As more effective antiretroviral therapy has evolved over the past 30 years, HIV/AIDS has shifted from an acute to a chronic condition. But as patients live longer, research indicates that they are experiencing cognitive impairments at a higher rate than people without the disease.
A new study by researchers at the University of Alabama at Birmingham, published online Oct. 15, 2012 in the Journal of the Association of Nurses in AIDS Care, shows that cognitive training exercises can help — improving mental processing speed and the ability to complete daily tasks in middle-age and older adults with HIV.
“Today, more than 25 percent of people living with HIV in the United States are older than 50,” says the study’s lead author, David Vance, Ph.D., associate professor in the UAB School of Nursing, associate director of the UAB Center for Nursing Research and scientist in the UAB Edward R. Roybal Center for Research on Applied Gerontology. “Thirty to 60 percent of adults living with HIV experience cognitive problems at some point in the illness, a condition known as ‘HIV-associated neurocognitive disorders.’ It’s imperative for people with HIV and their treatment teams be proactive in addressing cognitive problems as they emerge, because without treatment these issues — which mimic premature aging — can lead to difficulties in working and living independently.”

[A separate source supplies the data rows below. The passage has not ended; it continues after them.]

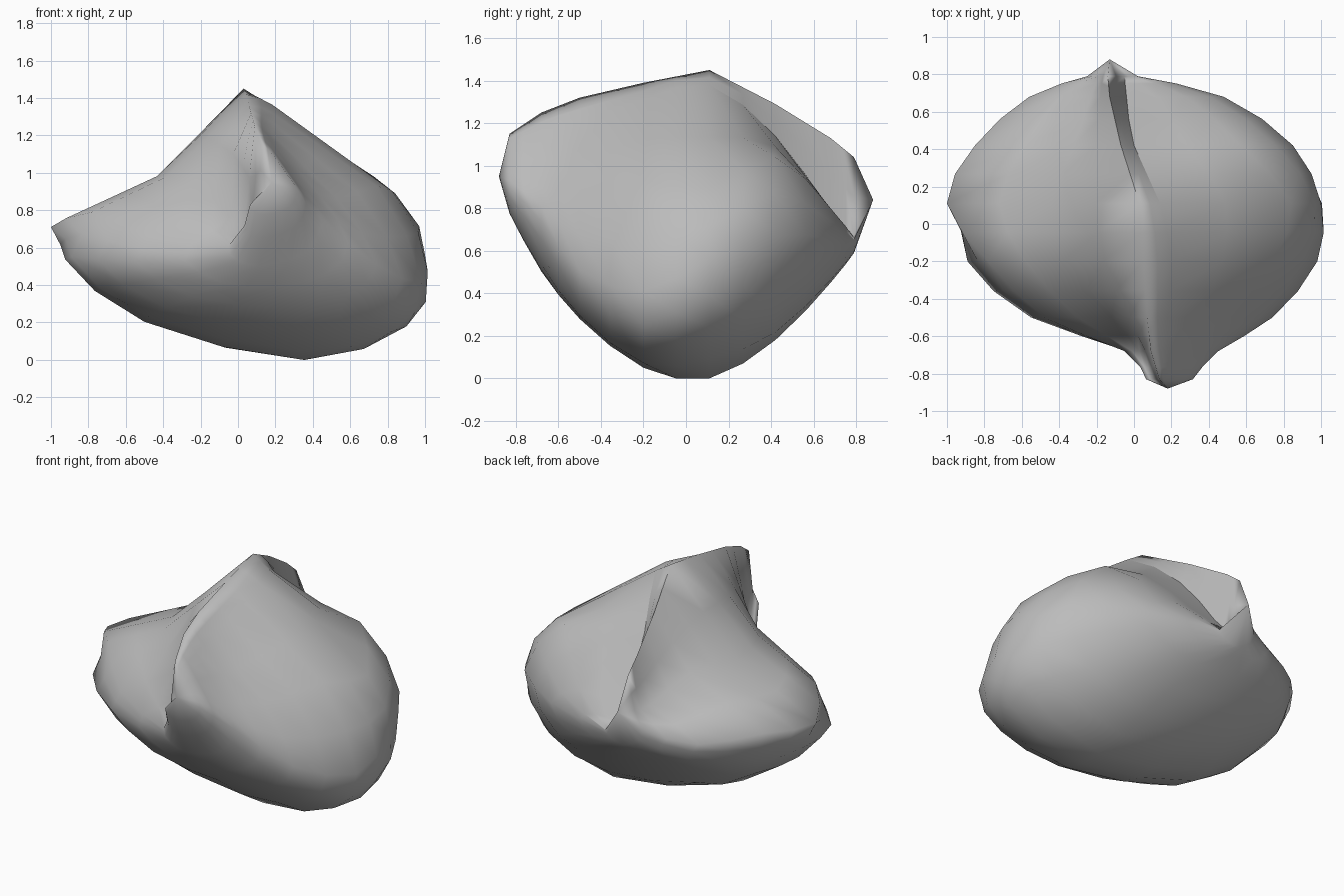
import bpy
import bmesh
from mathutils import Vector

default_cube = bpy.data.objects.get("Cube")
if default_cube:
    bpy.data.objects.remove(default_cube)


def make_material(name, colour):
    material = bpy.data.materials.new(name)
    material.use_nodes = True
    material.diffuse_color = colour
    shader = next(n for n in material.node_tree.nodes if n.type == "BSDF_PRINCIPLED")
    shader.inputs["Base Color"].default_value = colour
    return material


# Stations run from front to back; rails hold (x, z) in hundredths at each station
STATIONS = (-68, -50, -20, 11, 42, 68, 79)
RAILS = {
    "ridge": ((9, 125), (7, 132), (5, 139), (3, 145), (-7, 129), (-13, 113), (-14, 104)),
    "right_fold": ((18, 116), (18, 121), (20, 131), (14, 138), (0, 114), (-4, 79), (-5, 67)),
    "right_shoulder": ((37, 90), (53, 86), (74, 93), (84, 89), (57, 104), (28, 80), (-1, 66)),
    "right_rim": ((45, 74), (74, 51), (98, 41), (100, 56), (85, 67), (48, 66), (2, 65)),
    "right_belly": ((37, 58), (58, 34), (82, 15), (92, 24), (67, 31), (34, 50), (-2, 61)),
    "keel": ((18, 51), (22, 28), (32, 5), (36, 0), (26, 18), (8, 45), (-10, 59)),
    "left_belly": ((5, 51), (-25, 34), (-48, 23), (-48, 20), (-38, 28), (-22, 48), (-16, 61)),
    "left_under": ((-4, 56), (-55, 53), (-89, 55), (-90, 52), (-78, 52), (-49, 56), (-22, 65)),
    "left_rim": ((-5, 61), (-48, 66), (-78, 79), (-100, 71), (-85, 72), (-56, 67), (-25, 71)),
    "left_fold": ((3, 70), (-12, 88), (-38, 98), (-44, 97), (-32, 97), (-23, 84), (-19, 83)),
}
FRONT_TIP = Vector((0.18, -0.88, 0.95))
BACK_TIP = Vector((-0.13, 0.88, 0.84))
NAMES = list(RAILS)
# Parts of each section that curve; the folds and the left rim stay straight
ROUND_START = NAMES.index("right_shoulder")
ROUND_END = NAMES.index("left_under")


def midpoint(a, b, c, d):
    """Point halfway along the smooth curve from b to c."""
    return (9 * (b + c) - a - d) / 16


def refine_section(section):
    points = []
    count = len(section)
    for i, p in enumerate(section):
        following = section[(i + 1) % count]
        points.append(p)
        if ROUND_START <= i < ROUND_END:
            points.append(midpoint(section[i - 1], p, following, section[i + 2]))
        else:
            points.append(p.lerp(following, 0.5))
    return points


def refine_length(sections):
    result = []
    last = len(sections) - 1
    for i in range(last):
        b, c = sections[i], sections[i + 1]
        a, d = sections[max(i - 1, 0)], sections[min(i + 2, last)]
        between = [midpoint(*quad) for quad in zip(a, b, c, d)]
        between[0] = b[0].lerp(c[0], 0.5)  # straight ridge line
        result += [b, between]
    return result + [sections[last]]


def build_shell():
    bm = bmesh.new()

    # Cross-sections of the folded shell
    sections = [
        [Vector((RAILS[n][i][0], y, RAILS[n][i][1])) / 100 for n in NAMES]
        for i, y in enumerate(STATIONS)
    ]
    # Blunt nose section, shrunk towards the front tip
    nose = [FRONT_TIP.lerp(p, 0.5) for p in sections[0]]
    for p in nose:
        p.y = -0.83
        p.z += 0.05
    sections.insert(0, nose)
    sections = refine_length([refine_section(s) for s in sections])
    rings = [[bm.verts.new(p) for p in section] for section in sections]
    count = len(rings[0])

    # Skin between neighbouring sections
    for a, b in zip(rings, rings[1:]):
        for i in range(count):
            j = (i + 1) % count
            bm.faces.new((a[i], a[j], b[j], b[i]))

    # Closed front and back tips
    for ring, tip in ((rings[0], FRONT_TIP), (rings[-1], BACK_TIP)):
        apex = bm.verts.new(tip)
        for i in range(count):
            bm.faces.new((ring[i], ring[(i + 1) % count], apex))

    bmesh.ops.recalc_face_normals(bm, faces=bm.faces)
    for face in bm.faces:
        face.smooth = True

    # Hard creases along the rear ridge and the rear right fold
    for name in ("ridge", "right_fold"):
        k = NAMES.index(name) * 2
        for i in range(8, 14):
            bm.edges.get((rings[i][k], rings[i + 1][k])).smooth = False

    mesh = bpy.data.meshes.new("folded_shell")
    bm.to_mesh(mesh)
    bm.free()
    return mesh


shell_mesh = build_shell()
shell_mesh.materials.append(make_material("plain grey", (0.5, 0.5, 0.5, 1.0)))
shell = bpy.data.objects.new("folded_shell", shell_mesh)
bpy.context.scene.collection.objects.link(shell)
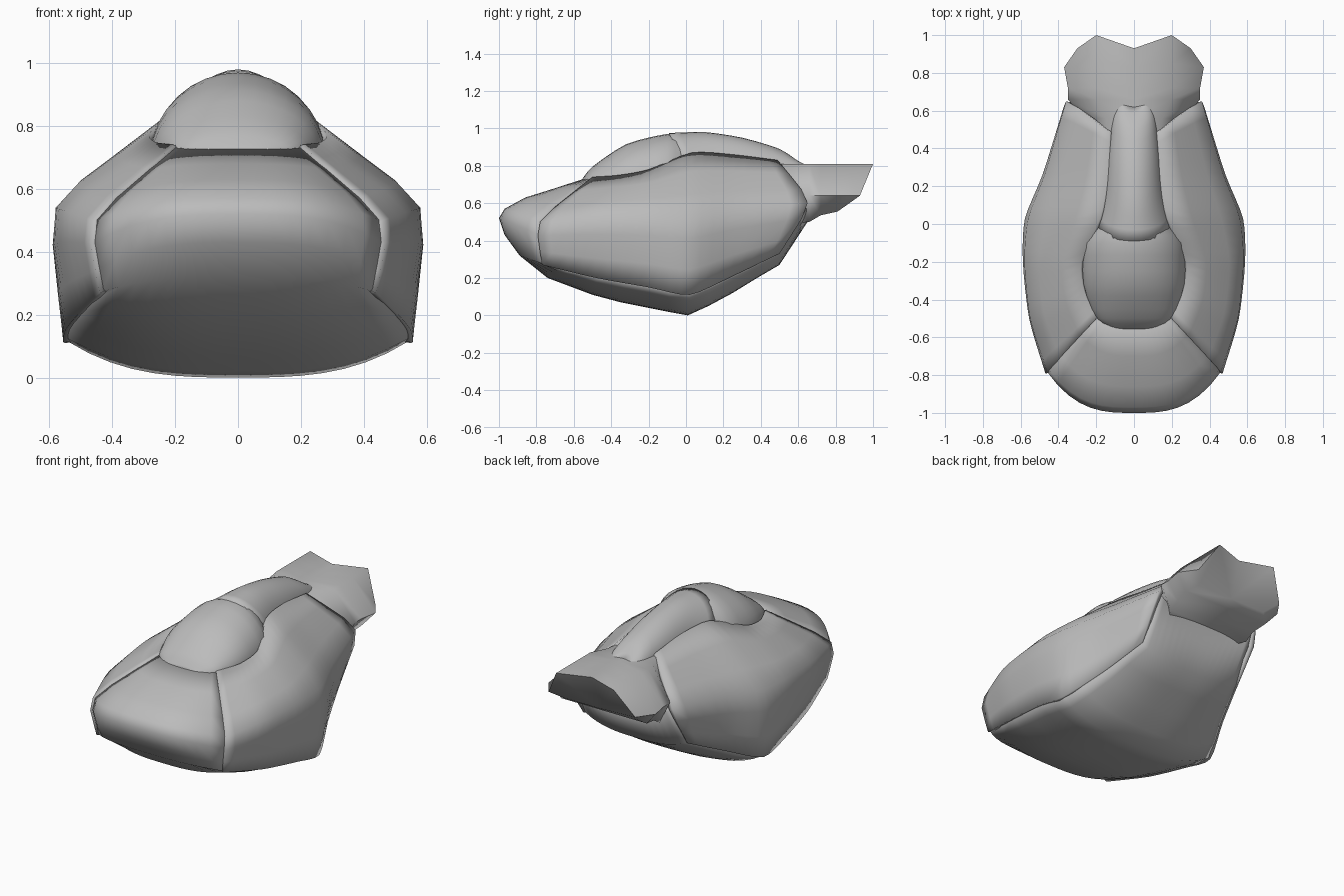
import bpy
import math
from mathutils import Vector

if "Cube" in bpy.data.objects:
    bpy.data.objects.remove(bpy.data.objects["Cube"])

COLOR = (0.5, 0.5, 0.5, 1)
grey = bpy.data.materials.new("plain_grey")
grey.use_nodes = True
grey.diffuse_color = COLOR
grey.node_tree.nodes["Principled BSDF"].inputs["Base Color"].default_value = COLOR

CORE = Vector((0, 0, .45))
TENSION = .36


def refine(points, steps):
    """Insert points along a gently rounded curve through the given ones."""
    points = [Vector(p) for p in points]
    ahead = points[0] * 2 - points[1]
    behind = points[-1] * 2 - points[-2]
    padded = [ahead, *points, behind]
    result = []
    for before, a, b, after in zip(padded, padded[1:], padded[2:], padded[3:]):
        leave = (b - before) * TENSION
        arrive = (after - a) * TENSION
        for k in range(steps):
            t = k / steps
            blend = t * t * (3 - 2 * t)
            bend = leave * t * (1 - t) ** 2 - arrive * t * t * (1 - t)
            result.append(a.lerp(b, blend) + bend)
    return result + [points[-1]]


def shell(name, grid, thickness=0.0, closed_end=False):
    """Skin a half grid of points, mirror it across x and give it thickness."""
    wide = len(grid[0])
    verts = [point for row in grid for point in row]
    faces = []
    for row in range(len(grid) - 1):
        for col in range(wide - 1):
            corner = row * wide + col
            faces.append((corner, corner + 1, corner + wide + 1, corner + wide))
    if closed_end:
        faces.append(range(len(verts) - wide, len(verts)))
    mesh = bpy.data.meshes.new(name)
    mesh.from_pydata(verts, [], faces)
    outward = sum(f.area * f.normal.dot(f.center - CORE) for f in mesh.polygons)
    if outward < 0:
        mesh.flip_normals()
    mesh.materials.append(grey)
    mesh.shade_smooth()
    mesh.set_sharp_from_angle(angle=math.radians(65))
    obj = bpy.data.objects.new(name, mesh)
    bpy.context.collection.objects.link(obj)
    obj.modifiers.new("mirror", 'MIRROR')
    if thickness:
        solid = obj.modifiers.new("thickness", 'SOLIDIFY')
        solid.thickness = thickness
        solid.offset = -1


def arch(name, base, sweep, stations):
    """Elliptical hood through stations of (y, half width, height)."""
    grid = []
    for y, width, height in refine(stations, 3):
        row = []
        for k in range(9):
            side = k / 8
            turn = side * math.pi / 2
            row.append((width * math.sin(turn), y + sweep * side ** 2,
                        base + height * math.cos(turn)))
        grid.append(row)
    shell(name, grid, thickness=.03)


# Side panels: three rails run front to back, rounded sections join them
low_rail = [(.44, -.77, .27), (.51, -.48, .2), (.55, -.2, .15),
            (.55, .02, .11), (.45, .25, .21), (.36, .5, .33)]
flank_rail = [(.46, -.78, .5), (.55, -.5, .53), (.58, -.2, .54),
              (.56, .03, .54), (.47, .27, .57), (.36, .65, .6)]
roof_rail = [(.2, -.5, .74), (.265, -.36, .75), (.28, -.2, .78),
             (.18, .03, .87), (.14, .25, .86), (.13, .49, .83)]
rails = [refine(rail, 4) for rail in (low_rail, flank_rail, roof_rail)]
panel = [refine(section, 3) for section in zip(*rails)]
shell("side_panels", panel, thickness=.03)

# Nose and belly: a centre line (y, z) swept out to the tucked panel edges
centre_line = [(-.5, .745), (-.7, .68), (-.86, .63), (-.97, .57), (-1, .52),
               (-.97, .43), (-.89, .32), (-.74, .2), (-.5, .11), (-.35, .07),
               (-.2, .04), (-.1, .02), (.01, 0), (.12, .05), (.25, .12),
               (.38, .2), (.5, .27), (.65, .5)]
edge = panel[0][::-1] + rails[0][2::2] + [Vector(flank_rail[-1])]
hull = []
for (y, z), rim in zip(centre_line, edge):
    rim = rim.lerp(CORE, .015)
    row = []
    for k in range(9):
        side = k / 8
        swept = Vector((0, y, z)).lerp(rim, side ** 3)
        swept.x = rim.x * side
        row.append(swept)
    hull.append(row)
shell("nose_and_belly", hull, thickness=.03)

# Rounded canopy and the spine fairing behind it
arch("canopy", .715, 0, [(-.565, .08, 0), (-.5, .2, .08), (-.32, .27, .2),
                         (-.1, .27, .255), (.02, .19, .23)])
arch("spine", .78, .1, [(-.09, .2, .195), (.1, .16, .2), (.3, .14, .17),
                        (.5, .11, .11), (.62, .06, .03)])

# Tail block: rings of (y, tip, half width, bottom, rake), raked into a notched end
tail = []
for y, tip, width, bottom, rake in [(.4, .13, .2, .5, 0), (.56, .15, .27, .49, 0),
                                    (.66, .2, .35, .5, 0), (.72, .2, .35, .535, 0),
                                    (.83, .2, .37, .555, .02), (.93, .2, .3, .59, .07)]:
    tail.append([(0, y, .81), (tip, y + rake, .81), (width, y, .64),
                 (width * .8, y - rake, bottom), (0, y - rake, bottom)])
shell("tail", tail, closed_end=True)
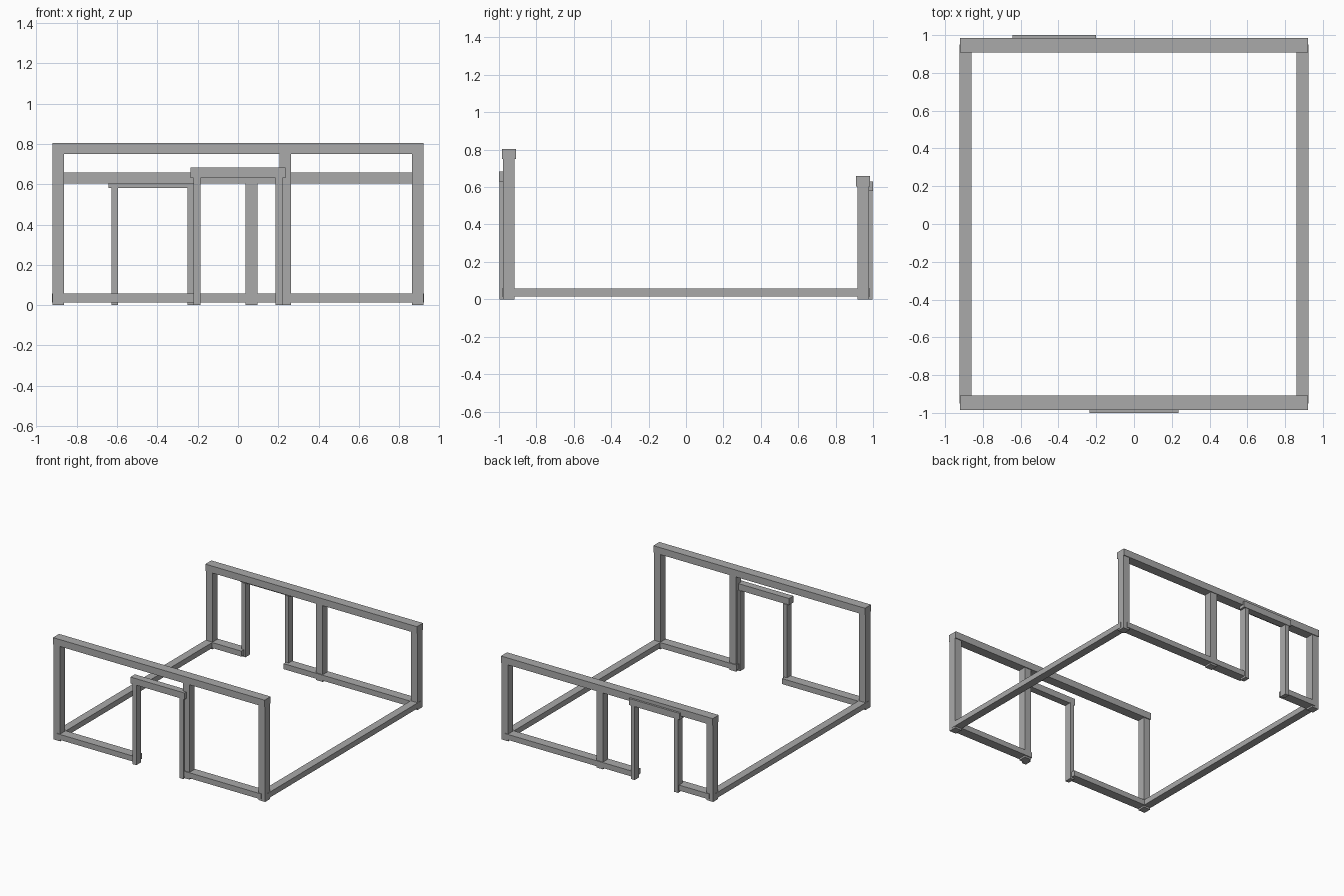
import bpy

if "Cube" in bpy.data.objects:
    bpy.data.objects.remove(bpy.data.objects["Cube"])

grey = bpy.data.materials.new("plain grey")
grey.diffuse_color = (0.4, 0.4, 0.4, 1)
grey.use_nodes = True
grey.node_tree.nodes["Principled BSDF"].inputs["Base Color"].default_value = grey.diffuse_color


def bar(name, x, y, z):
    """Box timber given by its (min, max) range on each axis."""
    bpy.ops.mesh.primitive_cube_add(size=1)
    ob = bpy.context.object
    ob.name = name
    ob.location = [(a + b) / 2 for a, b in (x, y, z)]
    ob.scale = [abs(b - a) for a, b in (x, y, z)]
    bpy.ops.object.transform_apply(location=True, rotation=False, scale=True)
    ob.data.materials.append(grey)
    return ob


W = 0.921          # half width of the frame
T = 0.058          # post thickness
SILL = (0.014, 0.057)


def wall(name, side, top, mid, door, door_top):
    """Framed wall; side is -1 for the front and 1 for the back."""
    def yr(a, b):
        return tuple(sorted((side * a, side * b)))

    # posts and top beam
    for part, x0 in (("left_post", -W), ("middle_post", mid), ("right_post", W - T)):
        bar(f"{name}_{part}", (x0, x0 + T), yr(0.916, 0.978), (0, top - 0.054))
    bar(f"{name}_top_beam", (-W, W), yr(0.909, 0.984), (top - 0.054, top))

    # floor sills, interrupted by the doorway
    d0, d1 = door
    bar(f"{name}_left_sill", (-0.889, d0 + 0.022), yr(0.909, 0.984), SILL)
    bar(f"{name}_right_sill", (d1 - 0.022, 0.889), yr(0.909, 0.984), SILL)

    # door frame standing slightly proud of the wall
    for part, x0 in (("left", d0), ("right", d1 - 0.034)):
        bar(f"{name}_door_{part}_jamb", (x0, x0 + 0.034), yr(0.94, 0.996), (0, door_top - 0.05))
    bar(f"{name}_door_lintel", (d0 - 0.015, d1 + 0.015), yr(0.945, 1.0),
        (door_top - 0.051, door_top))


wall("front", -1, 0.803, 0.205, (-0.221, 0.221), 0.682)
wall("back", 1, 0.658, 0.038, (-0.628, -0.217), 0.631)

# side sills joining the two walls
for part, s in (("left", -1), ("right", 1)):
    bar(f"{part}_side_sill", sorted((s * (W + 0.002), s * 0.861)), (-0.95, 0.95), SILL)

I’m off to Fairmont Hot Springs for the next two days to do some specialized training for HIV testers about the particular needs of an often stigmatized part of the Montana population, MSM (Men who have sex with men- not all define themselves as gay or bi) and IDU (users of IV drugs).
These populations aren’t necessarily the same- or different, either, but we’re doing a day for each to get testers better acquainted with their needs. This involves a lot of work around withholding judgment and helping to reduce risky behaviors while playing to the strengths of the client.
Our job is to raise awareness, reduce risky behavior, get those most at risk for HIV in to testing- and if they test positive, to ensure they get into care.
If you have a minute today, think about us, and breathe a prayer for success.